New school textbook available on the history of slavery in Bristol: bristol-transatlantic-slavery

15 Jul 2021


New school textbook available on the history of slavery in Bristol

The textbook is available for schools to purchase now

Secondary school pupils in Bristol will be soon able to learn more about Bristol’s involvement in the transatlantic traffic in enslaved Africans thanks to a new textbook.

A group of eight Bristol history teachers have been working together over recent months to improve available teaching materials about Bristol’s historic links to slavery in collaboration with Bristol Museums. The group consulted on the text book with leading academics and black teachers in Bristol and London, along with a Bristol-based network of African and African-Caribbean community organisations, African Voices Forum, as well as local teaching experts from the University of Bristol. Together they have supplemented the existing curriculum so that schoolchildren in Bristol have a better chance of fully understanding this part of Bristol’s story.
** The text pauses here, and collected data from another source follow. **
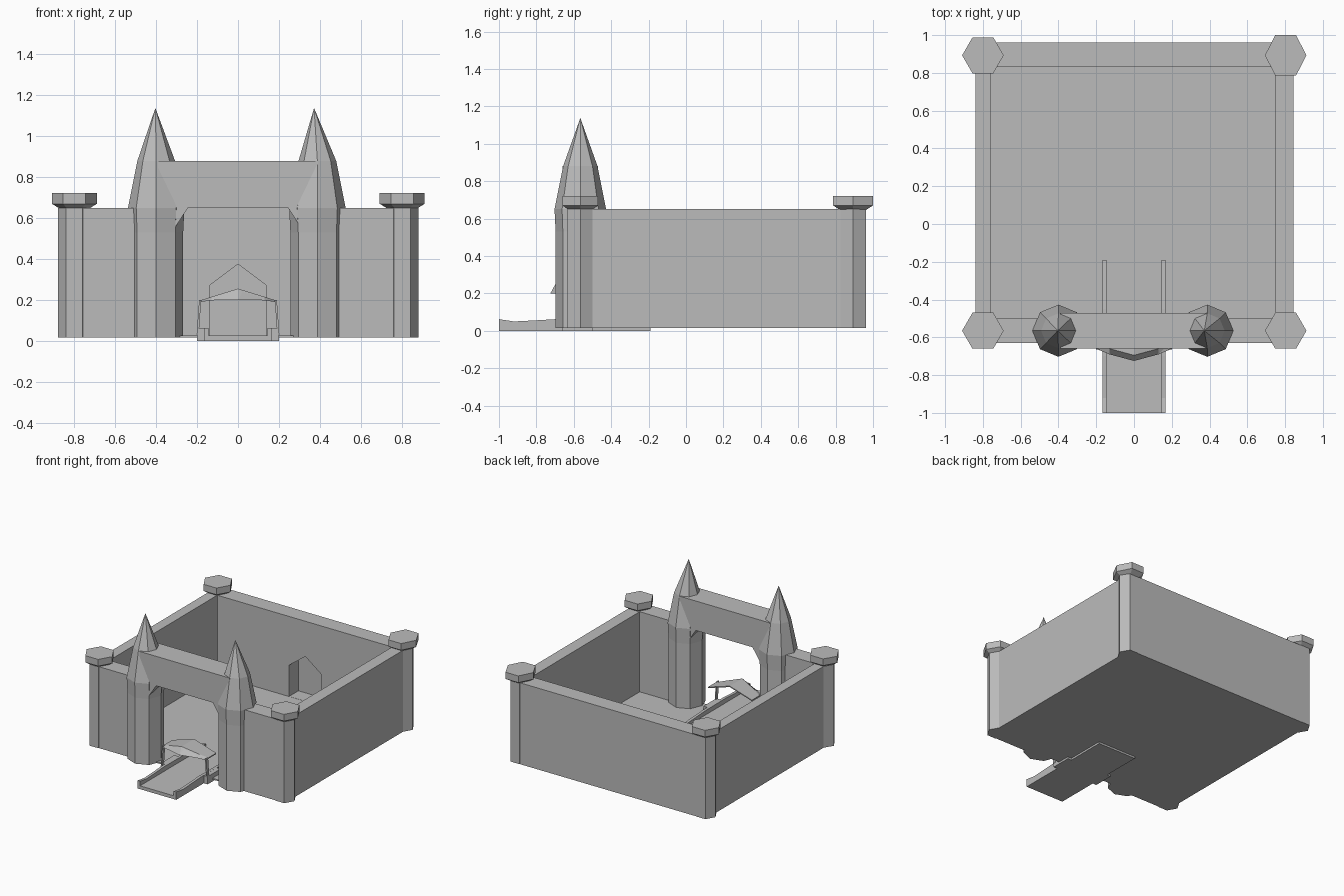
import bpy, bmesh
from math import cos, sin, pi

if "Cube" in bpy.data.objects:
    bpy.data.objects.remove(bpy.data.objects["Cube"], do_unlink=True)

stone = bpy.data.materials.new("grey stone")
stone.use_nodes = True
grey = (0.5, 0.5, 0.5, 1)
stone.diffuse_color = grey
stone.node_tree.nodes["Principled BSDF"].inputs["Base Color"].default_value = grey

BASE, TOP = 0.015, 0.65


def make(name, bm):
    bmesh.ops.recalc_face_normals(bm, faces=bm.faces)
    mesh = bpy.data.meshes.new(name)
    bm.to_mesh(mesh)
    bm.free()
    mesh.materials.append(stone)
    ob = bpy.data.objects.new(name, mesh)
    bpy.context.collection.objects.link(ob)
    return ob


def loft(name, rings):
    """Skin equal-length rings of points and cap both ends."""
    bm = bmesh.new()
    rows = [[bm.verts.new(p) for p in ring] for ring in rings]
    n = len(rows[0])
    for a, b in zip(rows, rows[1:]):
        for i in range(n):
            j = (i + 1) % n
            bm.faces.new((a[i], a[j], b[j], b[i]))
    bm.faces.new(rows[0])
    bm.faces.new(rows[-1])
    bmesh.ops.remove_doubles(bm, verts=bm.verts, dist=0.0001)
    return make(name, bm)


def box(name, x0, x1, y0, y1, z0, z1):
    return loft(name, [[(x0, y0, z), (x1, y0, z), (x1, y1, z), (x0, y1, z)] for z in (z0, z1)])


def turned(name, x, y, sides, profile, lean=0):
    """Faceted column from (radius, height) pairs; lean shifts the tip sideways."""
    tip = profile[-1][1]
    rings = []
    for r, z in profile:
        cx = x + (lean if z == tip else 0)
        rings.append([(cx + r * cos(2 * pi * i / sides), y + r * sin(2 * pi * i / sides), z)
                      for i in range(sides)])
    return loft(name, rings)


def prism(name, outline, y0, y1):
    return loft(name, [[(x, y, z) for x, z in outline] for y in (y0, y1)])


# Courtyard floor and walls
box("courtyard_floor", -0.82, 0.82, -0.6, 0.93, BASE, 0.025)
box("right_wall", -0.84, -0.76, -0.56, 0.9, BASE, TOP)
box("left_wall", 0.75, 0.845, -0.56, 0.9, BASE, TOP)
for side, s in (("left", 1), ("right", -1)):
    box(side + "_front_wall", *sorted((s * 0.42, s * 0.8)), -0.63, -0.5, BASE, TOP)

# Back wall with a pointed niche cut into its inner face
back = box("back_wall", -0.8, 0.8, 0.83, 0.96, BASE, TOP)
cutter = prism("niche_cutter", [(-0.14, 0.026), (0.14, 0.026), (0.14, 0.27), (0, 0.375), (-0.14, 0.27)], 0.7, 0.945)
cutter.hide_render = True
cutter.hide_viewport = True
cutter.display_type = 'WIRE'
cut = back.modifiers.new("niche", 'BOOLEAN')
cut.operation = 'DIFFERENCE'
cut.solver = 'EXACT'
cut.object = cutter

# Corner posts with overhanging caps
for side, x in (("left", 0.803), ("right", -0.8)):
    for end, y in (("front", -0.565), ("back", 0.893)):
        turned(f"{end}_{side}_post", x, y, 6, [(0.08, BASE), (0.08, TOP)])
        cap = turned(f"{end}_{side}_cap", x, y, 6,
                     [(0.07, 0.645), (0.11, 0.67), (0.11, 0.72), (0.11, 0.722)])
        if (end, side) == ("back", "left"):
            # This cap is longer from front to back
            for v in cap.data.vertices:
                v.co.y = y + (v.co.y - y) * 1.12

# Gate towers with pointed spires
for side, x, lean in (("left", 0.388, -0.016), ("right", -0.4, -0.004)):
    turned(side + "_tower", x, -0.565, 8,
           [(0.132, BASE), (0.132, 0.53), (0.138, TOP), (0.092, 0.88), (0, 1.138)], lean)

# Lintel between the towers, with sloping corners under it
half = [(0.245, 0.65), (0.33, 0.52), (0.39, 0.52), (0.39, 0.88)]
prism("gate_lintel", half + [(-x, z) for x, z in reversed(half)], -0.66, -0.47)

# Drawbridge: deck with raised rails, widening under the gate
box("bridge_deck", -0.165, 0.165, -1, -0.19, 0, 0.026)
rail_tops = [(-1, 0.062), (-0.92, 0.05), (-0.8, 0.056), (-0.7, 0.062), (-0.45, 0.06), (-0.19, 0.045)]
for side, s in (("left", 1), ("right", -1)):
    a, b = s * 0.145, s * 0.167
    loft(side + "_bridge_rail",
         [[(a, y, 0), (b, y, 0), (b, y, z), (a, y, z)] for y, z in rail_tops])
    box(side + "_bridge_landing", *sorted((s * 0.165, s * 0.2)), -0.66, -0.5, 0, 0.06)
    # Thin leaning posts that carry the canopy
    loft(side + "_canopy_post",
         [[(s * (x + dx), y, z) for dx, y in ((0, -0.665), (0.01, -0.665), (0.01, -0.64), (0, -0.64))]
          for x, z in ((0.192, 0.03), (0.18, 0.2))])

# Peaked canopy over the bridge, bowed forward in the middle
stations = [(-0.19, -0.665, 0.188, 0.196), (-0.13, -0.69, 0.198, 0.215), (0, -0.725, 0.2, 0.255),
            (0.13, -0.69, 0.198, 0.215), (0.19, -0.665, 0.188, 0.196)]
loft("bridge_canopy",
     [[(x, y, low), (x, y + 0.03, high), (x, -0.54, high), (x, -0.54, high - 0.008),
       (x, y + 0.03, high - 0.008)] for x, y, low, high in stations])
The new A4 colour textbook is called ‘Bristol and Transatlantic Slavery: origins, impact and legacy’ and is aimed at Year 8 students. M Shed is providing all the images of objects, archive documents and artworks from its collections which will illustrate the textbook, and are funding the design and printing.

Councillor Asher Craig, Deputy Mayor - Communities, Equalities and Public Health, at Bristol City Council said:

“Bristol has a unique history and our teaching community wanted to develop some new and engaging resources to teach secondary school pupils about this part of our city’s past. We have previously created resources for schools focussing on Bristol’s Bus Boycott, and this new textbook on transatlantic slavery has been put together by history teachers in Bristol, using images from Bristol Archives. It will be a great way to help tell Bristol’s story to those growing up in the city and future generations.”

The textbook has been written in consultation with local academics, museum experts and teachers, to make sure that it is accurate and inclusive. The content covers the period from 1440 right up to the events of last year as well as the legacies of the traffic in enslaved Africans in the city.

Cashan Campbell, Assistant Vice Principal, at Fairfield High School said:

“The ‘Bristol and Transatlantic Slavery’ textbook is an opportunity to provide a quality learning resource for all students, regardless of their race, heritage, and identity. As a black educator that has grown up in the city and who attended the school I now teach and lead in, I truly believe that representation is vital.

“It is so important for all students, especially black students, to understand that Black History is not just about slavery. There is a whole diaspora of learning, discovery and pride that black students can feel because of this textbook and that is not only exciting but demonstrates that a time of change is upon us.

“By incorporating this textbook in our curriculum, in our library and as a listed resource on our school website, it will ensure that students can learn and ask questions. Ultimately, those questions will enable more research and discovery pertaining to Black History, understanding the context of the city we live in and reflecting on the changes that have happened and where we would like to continue to go in the future.”

Professor Tim Cole, Chair of the We Are Bristol History Commission, said:

“After the toppling of the Colston statue in June 2020, the history found on the streets of our city became much debated - not only in Bristol but far beyond. One thing that has struck me about some of these debates is that they raise bigger questions about what history is and why it matters. Sometimes history is seen as primarily being a way to boost national or local pride. In that version, history is something we use to create an identity based on a shared story of achievement.

“But there is another way of thinking about history and its role in the present. As an opportunity for critical reflection – not to judge the past, but to learn from it and reflect upon it. This is a book that takes that approach and asks us to explore the complexity of Transatlantic Slavery and the various ways that its legacies can still be seen on the streets of our city. It is a book that invites us to critically examine the past, but also to critically question the present and so reimagine the future together.”

The textbook will be available to schools to purchase this summer in time for the next school term starting this autumn.

Schools interested in purchasing the textbook should contact: